We believe however that serious consideration should be given to removal or modification of the legal fees provision in proprietary leases. Here is why. Assume a shareholder-tenant’s apartment is flooded due to a burst pipe from inside a wall. For whatever reason (inattentive Board, inexperienced managing agent), the apartment is not repaired for several months, and the shareholder-tenant relocates to a hotel. Disillusioned with the slow pace of repair, the shareholder-tenant repairs the apartment herself and sues the Co-op in Supreme Court for out-of-pocket expenses (the hotel bills, dry cleaning cost), the cost of repair (putting up new walls and ceiling), the damage to her personal property (furniture, artwork), a refund of maintenance payments for the period in question, and attorneys fees under the proprietary lease. The shareholder-tenant's lawsuit is based, in part, on the allegation that the Co-op breached the proprietary lease. If the shareholder-tenant prevails on her claim, she is likely entitled to attorneys fees, and the amount will be far more than the typical amount generated in the usual summary proceeding. That is because a fully litigated plenary action almost always generates significantly more legal fees than a summary proceeding generates. Worse for the Co-op, the award of attorneys fees to the shareholder-tenant (and for that matter, any award refunding maintenance payments) is almost never covered by the Co-op’s general liability insurance policy.

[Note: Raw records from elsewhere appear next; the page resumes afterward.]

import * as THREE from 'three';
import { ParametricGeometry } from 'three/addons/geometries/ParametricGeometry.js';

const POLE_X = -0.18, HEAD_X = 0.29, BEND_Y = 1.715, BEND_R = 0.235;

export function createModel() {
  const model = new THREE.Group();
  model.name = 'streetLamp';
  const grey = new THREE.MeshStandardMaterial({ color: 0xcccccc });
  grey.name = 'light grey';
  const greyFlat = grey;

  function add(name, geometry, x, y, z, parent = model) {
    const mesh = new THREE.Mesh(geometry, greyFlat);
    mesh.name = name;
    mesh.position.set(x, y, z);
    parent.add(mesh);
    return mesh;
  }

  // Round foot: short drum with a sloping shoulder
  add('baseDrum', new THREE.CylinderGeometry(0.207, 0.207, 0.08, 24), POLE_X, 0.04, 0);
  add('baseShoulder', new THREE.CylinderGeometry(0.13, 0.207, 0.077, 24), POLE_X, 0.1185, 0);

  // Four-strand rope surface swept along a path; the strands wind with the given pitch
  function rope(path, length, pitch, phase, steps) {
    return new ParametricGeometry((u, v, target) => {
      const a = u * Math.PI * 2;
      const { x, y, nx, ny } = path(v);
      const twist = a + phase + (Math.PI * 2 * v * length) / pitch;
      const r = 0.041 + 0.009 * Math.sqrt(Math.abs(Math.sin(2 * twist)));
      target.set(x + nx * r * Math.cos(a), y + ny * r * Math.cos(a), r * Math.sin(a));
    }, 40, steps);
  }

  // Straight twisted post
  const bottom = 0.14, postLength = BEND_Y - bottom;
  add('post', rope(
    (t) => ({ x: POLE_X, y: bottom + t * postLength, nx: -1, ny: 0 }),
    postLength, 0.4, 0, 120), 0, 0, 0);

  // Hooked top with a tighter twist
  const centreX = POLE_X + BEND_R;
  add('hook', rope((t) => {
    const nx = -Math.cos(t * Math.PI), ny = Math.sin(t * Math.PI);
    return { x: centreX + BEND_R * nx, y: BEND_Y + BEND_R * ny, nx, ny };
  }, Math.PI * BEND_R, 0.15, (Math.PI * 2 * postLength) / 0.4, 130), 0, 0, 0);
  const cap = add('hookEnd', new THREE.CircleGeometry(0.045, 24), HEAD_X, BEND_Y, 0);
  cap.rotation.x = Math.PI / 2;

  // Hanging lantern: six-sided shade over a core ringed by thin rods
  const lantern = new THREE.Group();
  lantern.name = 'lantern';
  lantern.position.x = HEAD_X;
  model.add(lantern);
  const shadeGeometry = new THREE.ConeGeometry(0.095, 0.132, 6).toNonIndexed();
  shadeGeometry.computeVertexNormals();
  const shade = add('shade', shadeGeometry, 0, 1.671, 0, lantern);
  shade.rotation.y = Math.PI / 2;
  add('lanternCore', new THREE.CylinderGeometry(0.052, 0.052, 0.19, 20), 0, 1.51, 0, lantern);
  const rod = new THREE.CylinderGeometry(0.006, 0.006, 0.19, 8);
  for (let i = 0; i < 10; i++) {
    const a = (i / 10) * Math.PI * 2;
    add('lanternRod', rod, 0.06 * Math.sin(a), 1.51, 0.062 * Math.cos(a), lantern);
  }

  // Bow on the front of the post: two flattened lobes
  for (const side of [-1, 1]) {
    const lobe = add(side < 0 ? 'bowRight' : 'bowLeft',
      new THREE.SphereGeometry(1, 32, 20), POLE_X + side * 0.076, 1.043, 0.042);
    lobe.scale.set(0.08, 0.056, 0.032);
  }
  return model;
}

Thus, a Co-op that has the boilerplate legal fees provisions in its proprietary lease and loses such a case will, (a) have to pay with out-of-pocket, non-insurance dollars, and (b) have to explain to its shareholders the reason for the hit to the Co-op's finances.
With no attorneys fees provision in the proprietary lease, the Co-op never faces this scenario; but must a Co-op forgo entirely the right to collect attorneys fees in all cases involving shareholder-tenants? Maybe not. Consider this: a proprietary lease that allows recovery of legal fees but only up to a specified dollar amount, say $15,000.00. In the majority of non-payment proceedings against shareholder-tenants, the Co-op will in most instances be made whole, as the legal fees generated will not exceed the specified dollar amount (i.e., $15,000.00). On the other hand, the maximum exposure the Co-op would face in Supreme Court if a shareholder-tenant prevailed would similarly be limited to $15,000.00, and most likely result in a “savings” of tens of thousands of dollars. In this light, a modified attorneys fees provision can be considered an additional insurance policy for the Co-op. We are unaware of any reported case addressing the validity of such a modified attorneys fees provision, but there is no good reason why a well-drafted limited attorneys fees provision wouldn’t be enforced in accordance with ordinary contract principles.